- **Exercise data**
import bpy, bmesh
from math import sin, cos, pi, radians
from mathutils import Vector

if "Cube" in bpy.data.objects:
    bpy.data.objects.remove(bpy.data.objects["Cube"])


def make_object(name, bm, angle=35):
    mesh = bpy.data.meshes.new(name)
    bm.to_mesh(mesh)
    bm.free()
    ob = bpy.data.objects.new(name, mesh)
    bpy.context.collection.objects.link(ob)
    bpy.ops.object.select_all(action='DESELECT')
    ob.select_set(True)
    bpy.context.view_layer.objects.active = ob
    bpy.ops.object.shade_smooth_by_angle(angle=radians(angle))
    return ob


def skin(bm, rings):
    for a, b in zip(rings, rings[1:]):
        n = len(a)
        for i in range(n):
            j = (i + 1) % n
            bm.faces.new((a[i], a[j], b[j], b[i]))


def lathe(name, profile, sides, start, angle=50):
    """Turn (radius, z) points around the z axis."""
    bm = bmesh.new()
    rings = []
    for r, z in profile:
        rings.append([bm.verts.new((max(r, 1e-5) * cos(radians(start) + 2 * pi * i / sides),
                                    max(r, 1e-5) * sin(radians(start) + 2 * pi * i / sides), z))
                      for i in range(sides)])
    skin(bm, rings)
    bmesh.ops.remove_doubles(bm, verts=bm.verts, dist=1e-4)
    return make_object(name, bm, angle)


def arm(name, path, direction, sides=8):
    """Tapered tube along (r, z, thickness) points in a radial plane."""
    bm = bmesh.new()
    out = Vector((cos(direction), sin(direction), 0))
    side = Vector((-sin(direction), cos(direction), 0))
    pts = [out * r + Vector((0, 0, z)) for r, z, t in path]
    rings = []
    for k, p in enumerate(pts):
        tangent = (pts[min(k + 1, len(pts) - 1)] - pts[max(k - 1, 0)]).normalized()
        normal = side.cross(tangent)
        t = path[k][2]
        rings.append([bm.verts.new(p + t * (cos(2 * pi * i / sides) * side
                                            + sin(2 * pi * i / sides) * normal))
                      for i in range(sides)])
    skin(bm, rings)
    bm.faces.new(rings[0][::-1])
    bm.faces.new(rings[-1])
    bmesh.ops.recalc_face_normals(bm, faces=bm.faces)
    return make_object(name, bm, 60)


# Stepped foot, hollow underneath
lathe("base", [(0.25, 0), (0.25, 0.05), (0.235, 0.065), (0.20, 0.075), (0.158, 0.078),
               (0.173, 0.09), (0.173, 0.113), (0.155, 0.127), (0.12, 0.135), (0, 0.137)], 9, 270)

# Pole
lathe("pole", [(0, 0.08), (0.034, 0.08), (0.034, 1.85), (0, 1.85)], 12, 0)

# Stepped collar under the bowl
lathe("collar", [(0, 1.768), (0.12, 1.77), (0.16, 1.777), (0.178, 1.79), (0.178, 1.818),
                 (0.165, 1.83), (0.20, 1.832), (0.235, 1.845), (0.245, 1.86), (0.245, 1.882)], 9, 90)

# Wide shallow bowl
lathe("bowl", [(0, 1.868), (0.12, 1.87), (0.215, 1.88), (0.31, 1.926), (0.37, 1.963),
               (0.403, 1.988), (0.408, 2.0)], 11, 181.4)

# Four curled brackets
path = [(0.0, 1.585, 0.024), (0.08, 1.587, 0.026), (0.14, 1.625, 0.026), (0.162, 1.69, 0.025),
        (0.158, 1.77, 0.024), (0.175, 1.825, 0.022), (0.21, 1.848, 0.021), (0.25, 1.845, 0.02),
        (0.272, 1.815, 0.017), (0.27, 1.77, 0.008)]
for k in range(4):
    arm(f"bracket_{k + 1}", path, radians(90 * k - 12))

- **Aim of the exercise**
Wherever a line in the entries above holds "name", copy that line.

- **Response for this exercise**
def make_object(name, bm, angle=35):
    mesh = bpy.data.meshes.new(name)
    ob = bpy.data.objects.new(name, mesh)
def lathe(name, profile, sides, start, angle=50):
    return make_object(name, bm, angle)
def arm(name, path, direction, sides=8):
    return make_object(name, bm, 60)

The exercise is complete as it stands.